MetroNow released the following statement on the WMATA operator recertification lapses and leadership changes at WMATA
Our primary comments are contained in the joint letter with over 30 other organizations from
across TPB’s region.
Yet the TPB board members made no substantive changes, and the
Transportation is the #1 source of our regional greenhouse gas emissions, and we have just 8 years to slash those emissions. Yet, our local and state elected officials who sit on the regional Transportation Planning Board (TPB), are not taking the urgent – and feasible – steps necessary to reduce emissions from our region’s transportation system. They need to hear from you!
Better, lasting solutions are needed including more sustainable community designs to end our oil dependency
I’ll begin with expressing deep appreciation for your public service and the service of all staff. I join others in praising your Gateway dashboard. We also appreciate the support some jurisdictions have given to dedicated bike/ped and transit investments.
The findings from your climate and transportation study are clear: The region can achieve necessary levels of greenhouse gas reductions under its adopted 2030 climate plan, We cannot depend solely on electric vehicle adoption and a cleaner grid, the region must reduce per capita vehicle miles traveled by 15 to 20% by 2030.
- Scientific survey of over 2,400 regional residents conducted by TPB that was representative of urban, inner suburban and outer suburban jurisdictions.
- Shows that the region’s residents generally demand more walkable, bikeable and transit-friendly communities and climate action, and prioritize this much more than expanding roads and parking

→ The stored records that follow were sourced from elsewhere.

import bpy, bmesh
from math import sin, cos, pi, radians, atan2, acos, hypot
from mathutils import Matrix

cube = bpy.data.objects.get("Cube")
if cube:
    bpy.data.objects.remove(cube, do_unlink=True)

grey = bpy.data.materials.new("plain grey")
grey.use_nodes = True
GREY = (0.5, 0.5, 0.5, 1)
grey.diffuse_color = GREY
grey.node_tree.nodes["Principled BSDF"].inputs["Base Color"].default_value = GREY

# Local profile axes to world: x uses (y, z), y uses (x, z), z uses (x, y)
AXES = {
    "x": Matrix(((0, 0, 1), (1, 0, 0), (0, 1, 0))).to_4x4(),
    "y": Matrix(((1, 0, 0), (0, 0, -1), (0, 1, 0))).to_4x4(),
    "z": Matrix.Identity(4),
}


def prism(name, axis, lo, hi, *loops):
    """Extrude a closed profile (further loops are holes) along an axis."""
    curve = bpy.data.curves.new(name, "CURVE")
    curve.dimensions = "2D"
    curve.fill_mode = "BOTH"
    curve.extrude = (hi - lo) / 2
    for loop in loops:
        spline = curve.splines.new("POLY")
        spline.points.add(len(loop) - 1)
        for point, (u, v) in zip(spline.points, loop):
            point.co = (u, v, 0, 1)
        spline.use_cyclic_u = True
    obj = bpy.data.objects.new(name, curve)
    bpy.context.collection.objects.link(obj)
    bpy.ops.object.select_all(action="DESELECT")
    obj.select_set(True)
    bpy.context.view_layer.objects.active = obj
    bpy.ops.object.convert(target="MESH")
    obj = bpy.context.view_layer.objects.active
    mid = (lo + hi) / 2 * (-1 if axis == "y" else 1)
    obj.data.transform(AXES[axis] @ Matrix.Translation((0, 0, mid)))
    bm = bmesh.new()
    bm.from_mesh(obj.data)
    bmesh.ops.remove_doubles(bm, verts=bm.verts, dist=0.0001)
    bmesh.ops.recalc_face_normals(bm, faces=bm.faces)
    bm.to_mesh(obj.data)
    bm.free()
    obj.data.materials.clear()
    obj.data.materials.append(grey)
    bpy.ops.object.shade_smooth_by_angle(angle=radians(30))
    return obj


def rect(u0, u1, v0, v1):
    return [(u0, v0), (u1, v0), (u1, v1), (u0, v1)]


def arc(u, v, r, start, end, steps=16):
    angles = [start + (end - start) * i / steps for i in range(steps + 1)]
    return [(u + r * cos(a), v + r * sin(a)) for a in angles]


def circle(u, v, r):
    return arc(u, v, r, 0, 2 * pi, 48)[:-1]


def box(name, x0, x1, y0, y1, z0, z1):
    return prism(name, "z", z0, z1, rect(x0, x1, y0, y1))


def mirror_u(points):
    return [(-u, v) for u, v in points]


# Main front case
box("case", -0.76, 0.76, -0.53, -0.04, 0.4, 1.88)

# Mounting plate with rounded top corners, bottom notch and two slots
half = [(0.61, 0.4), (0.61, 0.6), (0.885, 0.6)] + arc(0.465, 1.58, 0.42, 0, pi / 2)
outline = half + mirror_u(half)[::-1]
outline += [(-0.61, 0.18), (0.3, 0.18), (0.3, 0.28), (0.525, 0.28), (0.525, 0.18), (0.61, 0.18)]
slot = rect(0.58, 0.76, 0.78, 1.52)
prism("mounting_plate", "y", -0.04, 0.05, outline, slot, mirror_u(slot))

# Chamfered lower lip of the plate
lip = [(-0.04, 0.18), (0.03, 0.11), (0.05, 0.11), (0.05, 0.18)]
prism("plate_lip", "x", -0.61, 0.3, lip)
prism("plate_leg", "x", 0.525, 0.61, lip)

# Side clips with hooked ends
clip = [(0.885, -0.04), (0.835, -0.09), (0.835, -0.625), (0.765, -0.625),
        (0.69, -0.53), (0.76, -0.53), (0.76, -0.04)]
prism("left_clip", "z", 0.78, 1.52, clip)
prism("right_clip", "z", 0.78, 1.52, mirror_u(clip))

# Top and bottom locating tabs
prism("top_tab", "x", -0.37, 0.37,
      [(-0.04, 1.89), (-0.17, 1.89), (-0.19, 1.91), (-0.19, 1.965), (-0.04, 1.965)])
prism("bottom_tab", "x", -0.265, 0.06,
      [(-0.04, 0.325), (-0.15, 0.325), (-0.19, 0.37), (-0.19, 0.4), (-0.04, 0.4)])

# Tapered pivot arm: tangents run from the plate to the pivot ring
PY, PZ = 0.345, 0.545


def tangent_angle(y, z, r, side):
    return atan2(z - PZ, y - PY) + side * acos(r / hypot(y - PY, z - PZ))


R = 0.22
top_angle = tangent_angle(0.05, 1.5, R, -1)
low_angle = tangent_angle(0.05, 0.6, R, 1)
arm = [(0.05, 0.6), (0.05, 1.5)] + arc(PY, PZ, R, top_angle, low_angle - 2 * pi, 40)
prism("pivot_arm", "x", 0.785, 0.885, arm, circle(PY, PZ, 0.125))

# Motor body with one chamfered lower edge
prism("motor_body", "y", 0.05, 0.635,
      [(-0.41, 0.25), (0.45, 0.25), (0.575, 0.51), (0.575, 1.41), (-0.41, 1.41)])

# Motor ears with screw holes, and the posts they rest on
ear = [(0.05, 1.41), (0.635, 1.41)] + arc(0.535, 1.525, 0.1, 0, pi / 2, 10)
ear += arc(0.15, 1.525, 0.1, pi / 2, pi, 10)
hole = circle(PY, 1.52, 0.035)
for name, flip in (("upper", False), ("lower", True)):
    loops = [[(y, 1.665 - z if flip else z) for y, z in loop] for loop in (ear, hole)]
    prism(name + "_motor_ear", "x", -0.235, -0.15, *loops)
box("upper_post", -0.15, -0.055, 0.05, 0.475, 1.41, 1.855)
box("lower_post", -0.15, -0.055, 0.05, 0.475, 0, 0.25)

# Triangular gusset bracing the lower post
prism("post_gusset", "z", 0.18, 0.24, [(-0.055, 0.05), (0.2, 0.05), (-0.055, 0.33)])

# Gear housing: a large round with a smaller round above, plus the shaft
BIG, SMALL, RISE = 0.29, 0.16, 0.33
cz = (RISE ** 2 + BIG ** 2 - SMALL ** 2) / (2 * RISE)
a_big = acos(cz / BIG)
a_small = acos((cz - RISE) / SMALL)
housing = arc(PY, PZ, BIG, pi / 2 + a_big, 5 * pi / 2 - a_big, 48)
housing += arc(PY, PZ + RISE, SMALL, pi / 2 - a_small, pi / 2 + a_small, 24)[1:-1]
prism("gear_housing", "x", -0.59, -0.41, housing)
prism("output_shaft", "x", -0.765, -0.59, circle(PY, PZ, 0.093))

- Climate Action
- 84% of the region’s residents want elected officials to consider the impacts of climate change when planning transportation.
- For residents under 30 years of age, those most impacted by our long-range planning decisions and by climate change, that percentage rises to 92%.
- Overwhelming majorities of suburban as well as urban residents across the region’s jurisdictions agreed.
- Even in outer suburban jurisdictions, between 72 and 78% of residents wanted climate change considered in transportation planning.
- These percentages are much higher than those expressing congestion to be a significant concern that impacts their lives a lot (44%).
- Support for expanded pedestrian zones, bike lanes, and bus lanes
- Three quarters of survey respondents said they support post-pandemic use of street space for expanded pedestrian access and restaurant seating.
- Strong majorities also support bike lanes (63%) and bus lanes (71%), and a narrow majority (54%) support dedicated bus lanes even in situations that involve removal of on-street parking.
- It’s not only city residents who want dedicated bus lanes, either: the majority of survey respondents live in suburban areas, with a plurality from outer suburbs.
- “What transportation investments should we make today that future generations will thank us for tomorrow?” – only a small minority (134 out of 637) called for more or wider roads:
- 259 responses called for improving transit, walking and biking
- 172 responses called for clean transportation investments
- 134 responses called for more roads and more/wider car lanes
- 72 responses called for improving the condition of existing bridges and roads
- Dissatisfaction with region’s transportation system is by far the highest in the car-dependent outer suburbs
Washington, DC — The MetroNow Coalition—comprised of the Coalition for Smarter Growth, Federal City Council, Greater Washington Board of Trade, Greater Washington Partnership, Northern Virginia Chamber of Commerce, Prince George’s Chamber of Commerce, the 2030 Group, and Tysons Partnership—today released the following statement on the ongoing WMATA Metrorail service disruptions.